Task details:
Every line below needs to be printed again exactly, without any of its pictures.
┌────────
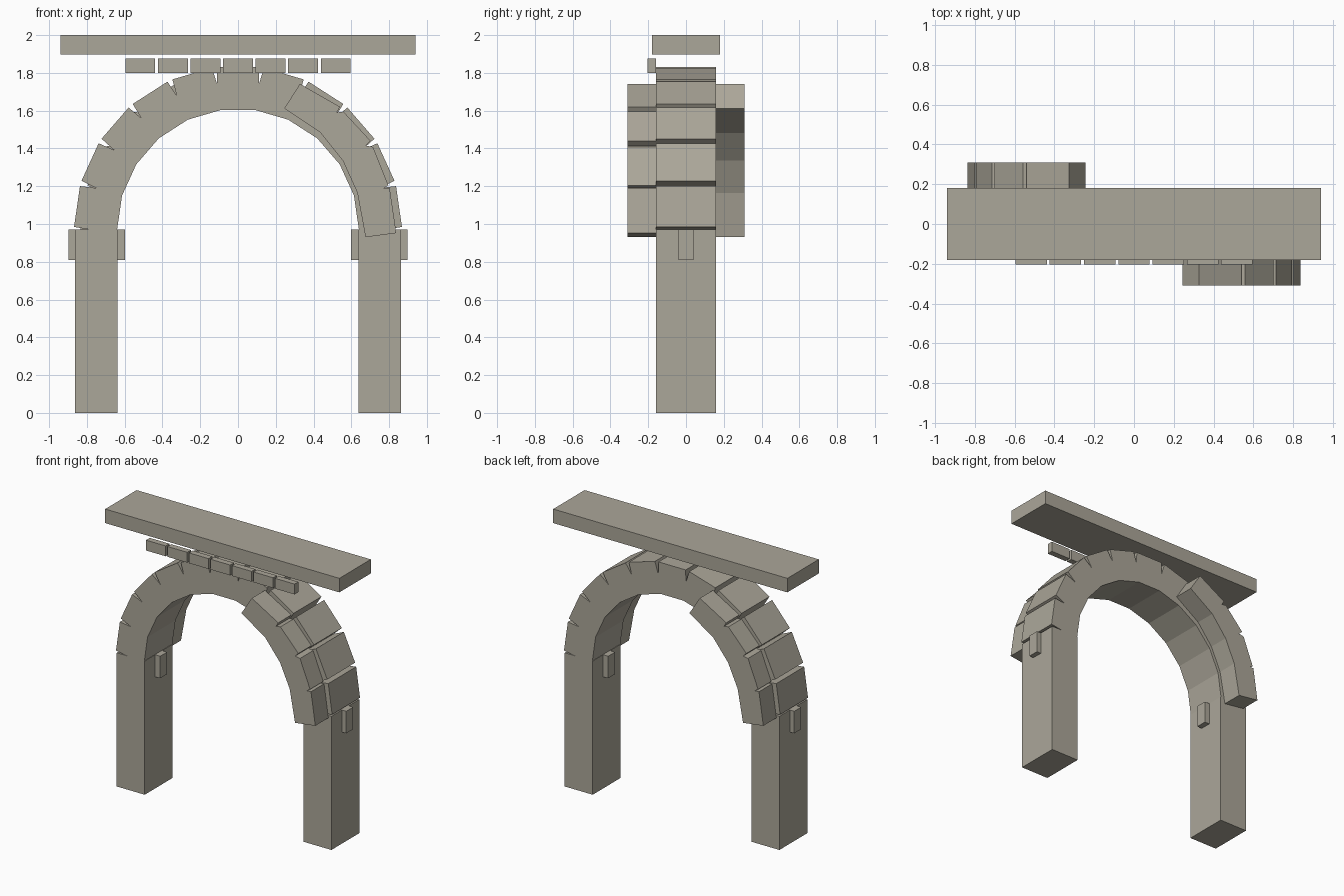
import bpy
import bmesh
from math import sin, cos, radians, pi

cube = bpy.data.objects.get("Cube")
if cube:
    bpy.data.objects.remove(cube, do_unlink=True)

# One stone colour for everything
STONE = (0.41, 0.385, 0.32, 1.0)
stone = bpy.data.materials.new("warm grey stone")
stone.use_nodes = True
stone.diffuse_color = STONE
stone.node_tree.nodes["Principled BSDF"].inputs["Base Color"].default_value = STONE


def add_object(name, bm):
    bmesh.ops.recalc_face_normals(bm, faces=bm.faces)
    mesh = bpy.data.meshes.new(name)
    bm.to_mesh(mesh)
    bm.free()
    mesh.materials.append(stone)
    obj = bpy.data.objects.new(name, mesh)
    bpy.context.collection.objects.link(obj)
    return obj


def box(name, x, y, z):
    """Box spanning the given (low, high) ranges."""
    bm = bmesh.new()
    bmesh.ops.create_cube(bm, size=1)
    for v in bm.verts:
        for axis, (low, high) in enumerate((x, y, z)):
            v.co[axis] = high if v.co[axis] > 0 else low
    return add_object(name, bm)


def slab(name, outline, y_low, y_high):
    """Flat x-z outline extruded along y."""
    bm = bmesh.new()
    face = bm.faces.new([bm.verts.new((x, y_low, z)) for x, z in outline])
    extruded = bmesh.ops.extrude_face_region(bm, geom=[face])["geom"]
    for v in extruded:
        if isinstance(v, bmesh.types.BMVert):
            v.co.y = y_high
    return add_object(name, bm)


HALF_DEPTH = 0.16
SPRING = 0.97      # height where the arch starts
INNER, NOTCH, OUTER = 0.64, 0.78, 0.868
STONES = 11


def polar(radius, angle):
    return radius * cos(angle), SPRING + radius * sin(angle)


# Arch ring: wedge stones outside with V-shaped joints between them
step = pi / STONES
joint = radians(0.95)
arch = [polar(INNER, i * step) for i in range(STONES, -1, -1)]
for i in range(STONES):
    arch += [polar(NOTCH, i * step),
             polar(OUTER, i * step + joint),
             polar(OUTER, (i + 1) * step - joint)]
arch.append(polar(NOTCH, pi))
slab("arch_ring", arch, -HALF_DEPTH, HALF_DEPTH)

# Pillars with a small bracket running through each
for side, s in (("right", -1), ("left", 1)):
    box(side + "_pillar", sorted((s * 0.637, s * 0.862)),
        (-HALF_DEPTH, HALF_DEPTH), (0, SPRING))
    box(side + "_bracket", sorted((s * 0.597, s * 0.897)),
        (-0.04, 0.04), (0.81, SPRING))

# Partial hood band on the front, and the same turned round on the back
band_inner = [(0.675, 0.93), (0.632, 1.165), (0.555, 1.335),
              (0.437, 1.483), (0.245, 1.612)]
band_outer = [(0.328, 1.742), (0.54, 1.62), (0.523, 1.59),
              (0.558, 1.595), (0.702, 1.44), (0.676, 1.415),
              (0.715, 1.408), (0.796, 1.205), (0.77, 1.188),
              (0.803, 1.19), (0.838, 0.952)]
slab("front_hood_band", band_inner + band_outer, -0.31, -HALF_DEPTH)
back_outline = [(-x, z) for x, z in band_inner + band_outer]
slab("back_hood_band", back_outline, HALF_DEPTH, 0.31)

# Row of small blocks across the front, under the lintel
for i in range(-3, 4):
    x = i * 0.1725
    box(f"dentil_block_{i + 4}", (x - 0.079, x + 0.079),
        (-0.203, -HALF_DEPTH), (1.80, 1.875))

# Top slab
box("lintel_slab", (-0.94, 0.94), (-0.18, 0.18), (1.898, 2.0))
└────────
Answer area:
import bpy
import bmesh
from math import sin, cos, radians, pi

cube = bpy.data.objects.get("Cube")
if cube:
    bpy.data.objects.remove(cube, do_unlink=True)

# One stone colour for everything
STONE = (0.41, 0.385, 0.32, 1.0)
stone = bpy.data.materials.new("warm grey stone")
stone.use_nodes = True
stone.diffuse_color = STONE
stone.node_tree.nodes["Principled BSDF"].inputs["Base Color"].default_value = STONE


def add_object(name, bm):
    bmesh.ops.recalc_face_normals(bm, faces=bm.faces)
    mesh = bpy.data.meshes.new(name)
    bm.to_mesh(mesh)
    bm.free()
    mesh.materials.append(stone)
    obj = bpy.data.objects.new(name, mesh)
    bpy.context.collection.objects.link(obj)
    return obj


def box(name, x, y, z):
    """Box spanning the given (low, high) ranges."""
    bm = bmesh.new()
    bmesh.ops.create_cube(bm, size=1)
    for v in bm.verts:
        for axis, (low, high) in enumerate((x, y, z)):
            v.co[axis] = high if v.co[axis] > 0 else low
    return add_object(name, bm)


def slab(name, outline, y_low, y_high):
    """Flat x-z outline extruded along y."""
    bm = bmesh.new()
    face = bm.faces.new([bm.verts.new((x, y_low, z)) for x, z in outline])
    extruded = bmesh.ops.extrude_face_region(bm, geom=[face])["geom"]
    for v in extruded:
        if isinstance(v, bmesh.types.BMVert):
            v.co.y = y_high
    return add_object(name, bm)


HALF_DEPTH = 0.16
SPRING = 0.97      # height where the arch starts
INNER, NOTCH, OUTER = 0.64, 0.78, 0.868
STONES = 11


def polar(radius, angle):
    return radius * cos(angle), SPRING + radius * sin(angle)


# Arch ring: wedge stones outside with V-shaped joints between them
step = pi / STONES
joint = radians(0.95)
arch = [polar(INNER, i * step) for i in range(STONES, -1, -1)]
for i in range(STONES):
    arch += [polar(NOTCH, i * step),
             polar(OUTER, i * step + joint),
             polar(OUTER, (i + 1) * step - joint)]
arch.append(polar(NOTCH, pi))
slab("arch_ring", arch, -HALF_DEPTH, HALF_DEPTH)

# Pillars with a small bracket running through each
for side, s in (("right", -1), ("left", 1)):
    box(side + "_pillar", sorted((s * 0.637, s * 0.862)),
        (-HALF_DEPTH, HALF_DEPTH), (0, SPRING))
    box(side + "_bracket", sorted((s * 0.597, s * 0.897)),
        (-0.04, 0.04), (0.81, SPRING))

# Partial hood band on the front, and the same turned round on the back
band_inner = [(0.675, 0.93), (0.632, 1.165), (0.555, 1.335),
              (0.437, 1.483), (0.245, 1.612)]
band_outer = [(0.328, 1.742), (0.54, 1.62), (0.523, 1.59),
              (0.558, 1.595), (0.702, 1.44), (0.676, 1.415),
              (0.715, 1.408), (0.796, 1.205), (0.77, 1.188),
              (0.803, 1.19), (0.838, 0.952)]
slab("front_hood_band", band_inner + band_outer, -0.31, -HALF_DEPTH)
back_outline = [(-x, z) for x, z in band_inner + band_outer]
slab("back_hood_band", back_outline, HALF_DEPTH, 0.31)

# Row of small blocks across the front, under the lintel
for i in range(-3, 4):
    x = i * 0.1725
    box(f"dentil_block_{i + 4}", (x - 0.079, x + 0.079),
        (-0.203, -HALF_DEPTH), (1.80, 1.875))

# Top slab
box("lintel_slab", (-0.94, 0.94), (-0.18, 0.18), (1.898, 2.0))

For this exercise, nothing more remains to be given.